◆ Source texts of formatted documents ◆
***

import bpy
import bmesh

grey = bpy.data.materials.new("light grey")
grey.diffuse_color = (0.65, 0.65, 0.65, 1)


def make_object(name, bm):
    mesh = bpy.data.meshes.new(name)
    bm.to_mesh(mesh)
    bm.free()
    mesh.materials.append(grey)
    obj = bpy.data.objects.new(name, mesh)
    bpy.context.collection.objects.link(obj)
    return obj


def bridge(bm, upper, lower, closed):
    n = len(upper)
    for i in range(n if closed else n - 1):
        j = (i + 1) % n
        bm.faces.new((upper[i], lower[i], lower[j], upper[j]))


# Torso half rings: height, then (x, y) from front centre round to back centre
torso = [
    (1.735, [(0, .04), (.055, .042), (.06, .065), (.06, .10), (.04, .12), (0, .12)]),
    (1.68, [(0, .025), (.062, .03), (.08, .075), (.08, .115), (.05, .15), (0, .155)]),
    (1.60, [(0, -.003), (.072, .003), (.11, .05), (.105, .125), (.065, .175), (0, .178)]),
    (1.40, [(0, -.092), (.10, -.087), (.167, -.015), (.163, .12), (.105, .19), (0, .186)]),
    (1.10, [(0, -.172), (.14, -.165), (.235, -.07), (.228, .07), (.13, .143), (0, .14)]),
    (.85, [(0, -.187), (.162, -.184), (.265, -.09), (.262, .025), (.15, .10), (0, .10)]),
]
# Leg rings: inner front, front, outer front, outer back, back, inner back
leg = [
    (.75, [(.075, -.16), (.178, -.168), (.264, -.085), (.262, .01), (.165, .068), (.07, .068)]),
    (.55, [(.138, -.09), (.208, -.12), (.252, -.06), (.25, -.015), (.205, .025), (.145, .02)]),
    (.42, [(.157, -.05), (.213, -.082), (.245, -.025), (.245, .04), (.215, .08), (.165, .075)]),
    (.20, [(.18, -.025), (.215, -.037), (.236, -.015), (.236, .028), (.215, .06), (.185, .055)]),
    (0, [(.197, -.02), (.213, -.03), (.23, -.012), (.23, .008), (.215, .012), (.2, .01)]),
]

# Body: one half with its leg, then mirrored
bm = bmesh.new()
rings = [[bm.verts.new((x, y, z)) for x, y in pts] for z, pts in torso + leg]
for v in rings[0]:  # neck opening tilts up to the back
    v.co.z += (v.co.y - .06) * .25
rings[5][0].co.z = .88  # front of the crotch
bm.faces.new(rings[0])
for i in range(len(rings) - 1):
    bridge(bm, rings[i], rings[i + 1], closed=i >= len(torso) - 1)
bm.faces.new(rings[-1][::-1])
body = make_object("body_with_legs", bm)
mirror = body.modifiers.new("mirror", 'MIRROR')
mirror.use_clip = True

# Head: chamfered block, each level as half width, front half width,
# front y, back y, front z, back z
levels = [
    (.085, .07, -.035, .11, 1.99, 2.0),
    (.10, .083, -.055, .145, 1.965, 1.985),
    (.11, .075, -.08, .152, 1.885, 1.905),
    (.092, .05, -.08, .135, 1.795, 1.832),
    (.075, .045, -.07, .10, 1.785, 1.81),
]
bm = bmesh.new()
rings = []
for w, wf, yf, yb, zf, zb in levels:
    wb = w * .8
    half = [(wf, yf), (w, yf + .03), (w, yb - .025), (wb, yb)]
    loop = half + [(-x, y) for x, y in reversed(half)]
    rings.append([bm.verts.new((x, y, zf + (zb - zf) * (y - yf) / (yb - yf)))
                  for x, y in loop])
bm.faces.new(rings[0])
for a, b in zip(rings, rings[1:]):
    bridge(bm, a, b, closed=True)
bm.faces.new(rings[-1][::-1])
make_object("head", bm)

***

◆ EXERCISE DESCRIPTION ◆
For each line above that includes "upper", make a copy.

◆ RESULT ◆
def bridge(bm, upper, lower, closed):
    n = len(upper)
        bm.faces.new((upper[i], lower[i], lower[j], upper[j]))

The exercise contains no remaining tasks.